Will Wichita school days be longer? Find out Wednesday

Pleasant Valley Elementary School (Dec. 3, 2014)
Pleasant Valley Elementary School (Dec. 3, 2014) File photo

The Wichita teachers union is expected to announce Wednesday whether teachers approved a cost-cutting plan to lengthen the school day and shorten the school year.

Teachers voted this week on the measure, which district officials proposed as a way to trim about $3 million from next year’s budget.

If the plan is approved, school days would be 30 minutes longer for Wichita students starting this fall.
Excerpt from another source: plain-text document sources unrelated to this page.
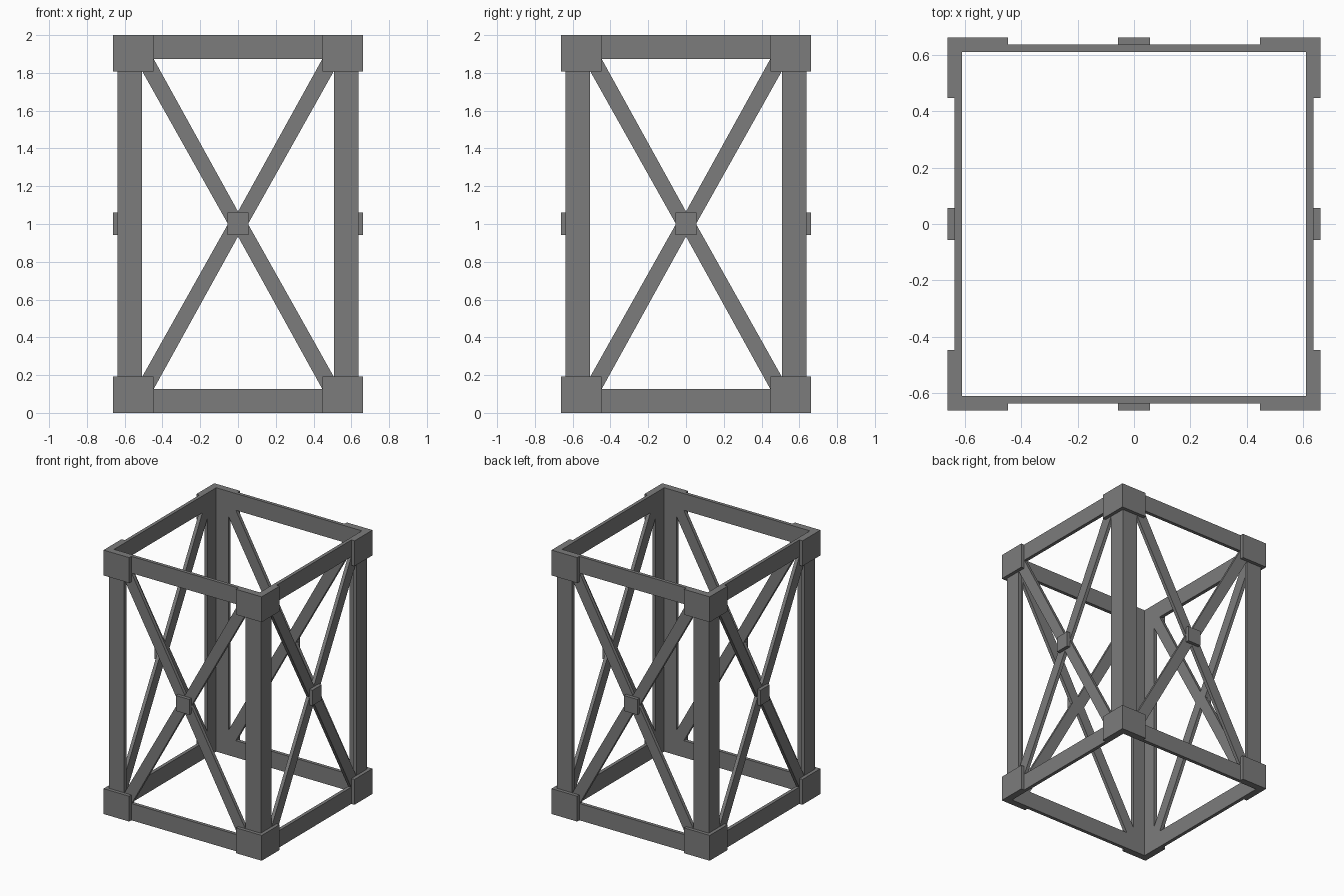
import bpy, bmesh
from math import pi
from mathutils import Matrix, Vector

if "Cube" in bpy.data.objects:
    bpy.data.objects.remove(bpy.data.objects["Cube"])

HALF = 0.637     # outer face of the frame
T = 0.026        # plate thickness
OUT = HALF + T   # outer face of the joint plates
LEG_IN = 0.509   # inner edge of the leg flanges
BEAM = 0.127     # beam height

# Dark grey for the whole frame
dark = bpy.data.materials.new("dark_grey")
dark.diffuse_color = (0.2, 0.2, 0.2, 1)
dark.use_nodes = True
dark.node_tree.nodes["Principled BSDF"].inputs["Base Color"].default_value = dark.diffuse_color


def prism(name, outline, depth, matrix):
    """Extrude a closed 2D outline along local z, then place it by matrix."""
    bm = bmesh.new()
    face = bm.faces.new([bm.verts.new((u, v, 0)) for u, v in outline])
    new = bmesh.ops.extrude_face_region(bm, geom=[face])["geom"]
    verts = [g for g in new if isinstance(g, bmesh.types.BMVert)]
    bmesh.ops.translate(bm, verts=verts, vec=(0, 0, depth))
    bmesh.ops.transform(bm, verts=bm.verts, matrix=matrix)
    bmesh.ops.recalc_face_normals(bm, faces=bm.faces)
    mesh = bpy.data.meshes.new(name)
    bm.to_mesh(mesh)
    bm.free()
    mesh.materials.append(dark)
    obj = bpy.data.objects.new(name, mesh)
    bpy.context.collection.objects.link(obj)
    return obj


def rect(u0, u1, v0, v1):
    return [(u0, v0), (u1, v0), (u1, v1), (u0, v1)]


def angle_profile(outer, inner_edge, thick):
    """L-shaped section around the +x +y corner."""
    i = outer - thick
    return [(outer, outer), (inner_edge, outer), (inner_edge, i),
            (i, i), (i, inner_edge), (outer, inner_edge)]


def cross_outline():
    """X of two diagonal braces, trimmed to the frame opening, centred on 0."""
    z = 1 - BEAM
    q = [(LEG_IN, 0.812), (LEG_IN, z), (0.446, z)]
    top = [(0.053, 0)] + q + [(0, 0.066)] + [(-u, v) for u, v in reversed(q)]
    return top + [(-u, -v) for u, v in top]


upright = Matrix.Rotation(pi / 2, 4, 'X')   # local z -> -y, local y -> z
cross = cross_outline()

for k, side in enumerate(("front", "right", "back", "left")):
    turn = Matrix.Rotation(k * pi / 2, 4, 'Z')

    def wall(y, z=0):
        return turn @ Matrix.Translation(Vector((0, -y, z))) @ upright

    # Horizontal beams, diagonal cross and centre plate of this side
    inner = wall(HALF - T)
    prism(f"{side}_bottom_beam", rect(-LEG_IN, LEG_IN, 0, BEAM), T, inner)
    prism(f"{side}_top_beam", rect(-LEG_IN, LEG_IN, 2 - BEAM, 2), T, inner)
    prism(f"{side}_cross_brace", cross, T, wall(HALF - T, 1))
    prism(f"{side}_centre_plate", rect(-0.056, 0.056, -0.057, 0.06), T, wall(HALF, 1))

    # Angle-section leg and wrap-around corner plates
    prism(f"leg_{k + 1}", angle_profile(HALF, LEG_IN, T), 2, turn)
    for label, z in (("bottom", 0), ("top", 2 - 0.192)):
        prism(f"{label}_corner_plate_{k + 1}", angle_profile(OUT, 0.448, T), 0.192,
              turn @ Matrix.Translation((0, 0, z)))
The school year would be 15 days shorter, and classes likely would start a week later than scheduled, on Aug. 24.

Students would go to school 158 days next school year instead of 173. Teachers would work 175 days instead of 190. Teacher pay would be unaffected by the proposed changes.

District officials said savings would come primarily through a reduction in transportation and utility costs, as well as a reduced need for substitute teachers.

If teachers don’t agree to the calendar change, the district will have to find $3 million in cuts elsewhere. District officials said that could mean eliminating about 85 librarian and data leader positions and outsourcing custodial management to a private company.

Steve Wentz, president of United Teachers of Wichita, said union representatives “had a very spirited debate” about the proposed calendar but decided to send the proposal to teachers with no recommendation to either approve or reject it.

“There’s a lot of frustration, and I understand that, amongst teachers wanting us to take a stance,” Wentz said.

“I think it reflects the fact that people are really frustrated and aren’t sure what’s going to happen,” he said. “And they may think it’s the least of a lot of really bad situations and choices we have.”

During a school board meeting last month, Wentz urged board members to consider trimming district-level administrator positions, re-assigning nonteaching staff members to classroom positions and not expanding initiatives such as the Multi-Tier System of Supports, AVID and the Marzano teacher evaluation system.

After the board voted last week to cut $18 million from the district’s budget, Wentz expressed frustration that board members did not discuss the union’s suggestions.

“We haven’t heard anything about whether or not those were done or even considered,” Wentz said. “I think there’s a lot of work that needs to be done on communication, and I think that’s probably a good place we need to start.”

District leaders said they explored the union’s suggestions and did trim district-level administrator and nonteaching positions. Among the cuts approved last week were about 38 jobs at non-attendance centers, including 14.6 positions in curriculum and instruction and 17 positions in facilities.

If Wichita teachers approve the calendar change, the school board will approve a new calendar for the 2016-17 school year, and building administrators will rework schedules to incorporate an additional half-hour into the school day.

A tentative calendar shared with union representatives showed enrollment occurring Aug. 8-10 and classes starting Aug. 24. The calendar includes a weeklong fall break around Thanksgiving and a winter break from Dec. 17 through Jan. 3. The last day of school would be May 17.

If a new calendar is approved, the district would contact families by telephone and use social media to inform them and the community of enrollment and other key calendar dates, officials said.

Suzanne Perez Tobias: 316-268-6567, @suzannetobias